About the same time, the organization announced plans to set up a team base camp for the 2026 World Cup. Many cities that don’t even host World Cup games involve their citizens to a high level by hosting these team base camps. By hosting one of the 48 teams and their fans, they’ll build a lasting soccer cultural experience.
And that experience starts well before the World Cup. It’ll last long after.
Levi’s Stadium in Santa Clara will probably host World Cup matches. This is home to the NFL’s San Francisco 49ers, investors in Sacramento Republic FC. That’s relatively close by Sacramento. Both NFL and USL organizations have made plans that will make a Sacramento base team camp work.
Republic FC says their plan would still work should Seattle or Los Angeles get nods for 2026 World Cup games. Sacramento expects hundreds of international visitors spending time and money in their community. They stay confident that a World Cup team base camp will be theirs.
Sacramento explores broad dimensions of soccer by hosting Street Soccer USA’s National Cup Tournament this September. The tournament attracts 300 players, ages 20-50s, who play for chances to make the Street Soccer World Cup in Mexico. Many spectators show up and pay attention to how the competition gets set up. They learn how to quickly and easily set up games for themselves. Street soccer makes it easy to spread the essence of the sport.
All this soccer activity occurred while Republic FC fought through a tough USL regular season into the playoffs. They lasted until the Western Conference Division semi-finals.

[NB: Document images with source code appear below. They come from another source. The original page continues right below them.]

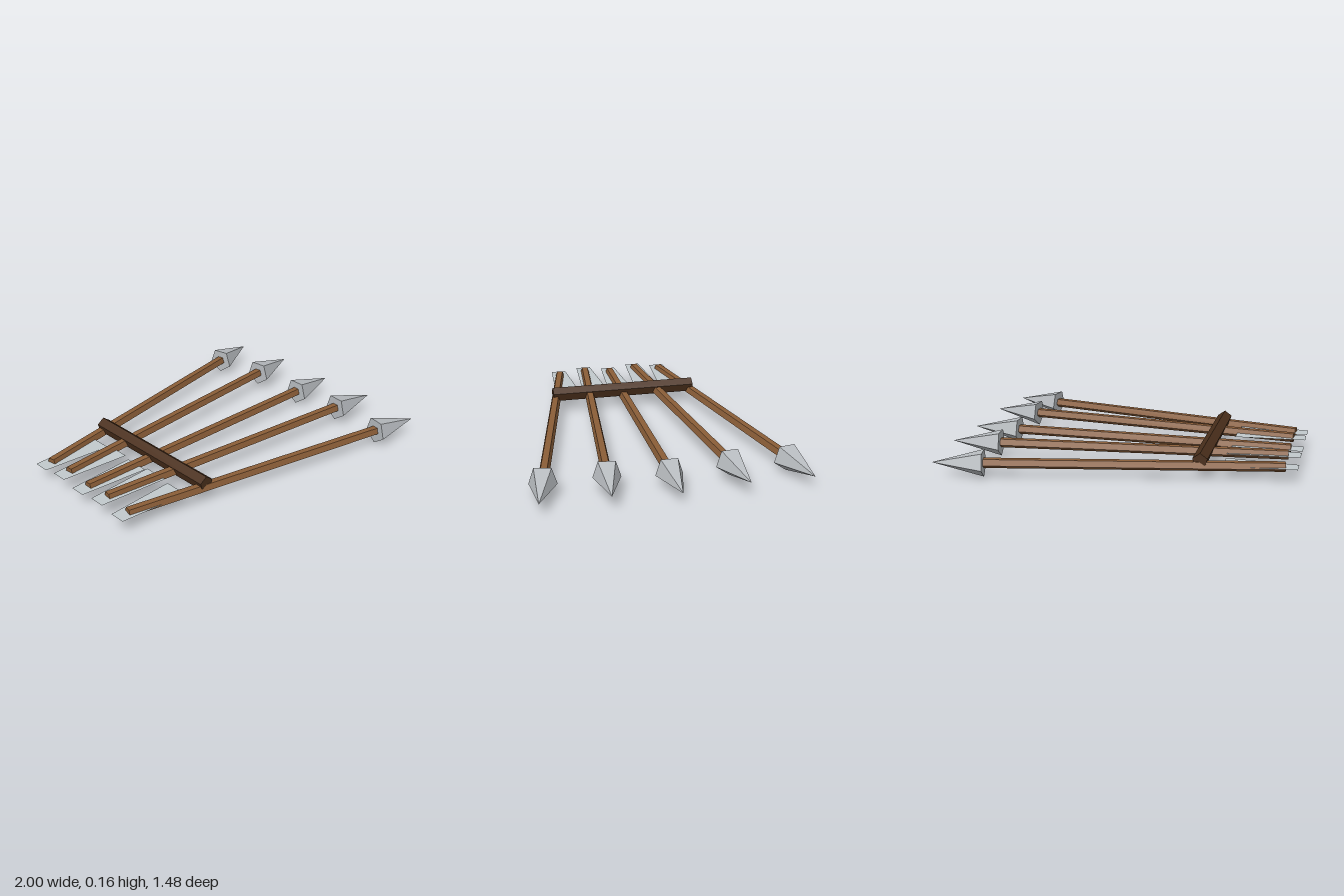
import * as THREE from 'three';

const flat = (name, color, side = THREE.FrontSide) => {
  const m = new THREE.MeshStandardMaterial({ color, flatShading: true, side });
  m.name = name;
  return m;
};

export function createModel() {
  const wood = flat('wood', 0x8b5e38);
  const darkWood = flat('darkWood', 0x4a2f1b);
  const steel = flat('steel', 0xb9bdc1);
  const feather = flat('feather', 0xc2c9cc, THREE.DoubleSide);

  const model = new THREE.Group();
  model.name = 'arrowBundle';
  const add = (parent, name, geometry, material) => {
    const mesh = new THREE.Mesh(geometry, material);
    mesh.name = name;
    parent.add(mesh);
    return mesh;
  };

  // Five-sided rod or cone lying along +x, one corner pointing down
  const alongX = (rFront, rBack, x0, x1) =>
    new THREE.CylinderGeometry(rFront, rBack, x1 - x0, 5)
      .rotateZ(-Math.PI / 2)
      .rotateX(Math.PI / 2)
      .translate((x0 + x1) / 2, 0, 0);

  const shaftGeo = alongX(0.03, 0.03, 0, 1.65);
  const headGeo = alongX(0, 0.08, 1.645, 1.93);

  // Flat tapered vane, wider toward the front
  const vaneGeo = new THREE.ShapeGeometry(new THREE.Shape([
    new THREE.Vector2(-1, -0.046),
    new THREE.Vector2(-0.595, -0.075),
    new THREE.Vector2(-0.595, 0.075),
    new THREE.Vector2(-1, 0.046),
  ])).rotateX(-Math.PI / 2);

  // Fan of five arrows, every other one raised a little
  for (let i = -2; i <= 2; i++) {
    const y = 0.085 + (Math.abs(i) === 1 ? 0.016 : 0);
    const arrow = new THREE.Group();
    arrow.name = `arrow${i + 3}`;
    arrow.position.set(-0.93, y, 0.17 * i);
    arrow.rotation.y = -0.1 * i;
    add(arrow, 'shaft', shaftGeo, wood);
    add(arrow, 'arrowhead', headGeo, steel);
    model.add(arrow);
    add(model, `fletching${i + 3}`, vaneGeo, feather).position.set(0, y, 0.17 * i);
  }

  // Bar binding the arrows together, ridge upward
  const barGeo = new THREE.CylinderGeometry(0.044, 0.044, 0.9, 5).rotateX(-Math.PI / 2);
  add(model, 'crossbar', barGeo, darkWood).position.set(-0.479, 0.116, 0);

  return model;
}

Consider all this year’s activity as the slow buildup to something great. It’s Sacramento’s strongest bid yet to move Republic FC to MLS. They’ve got the culture. They’ve got the supporters. They’ve got the organization. This time, they’ll win their biggest soccer challenge yet.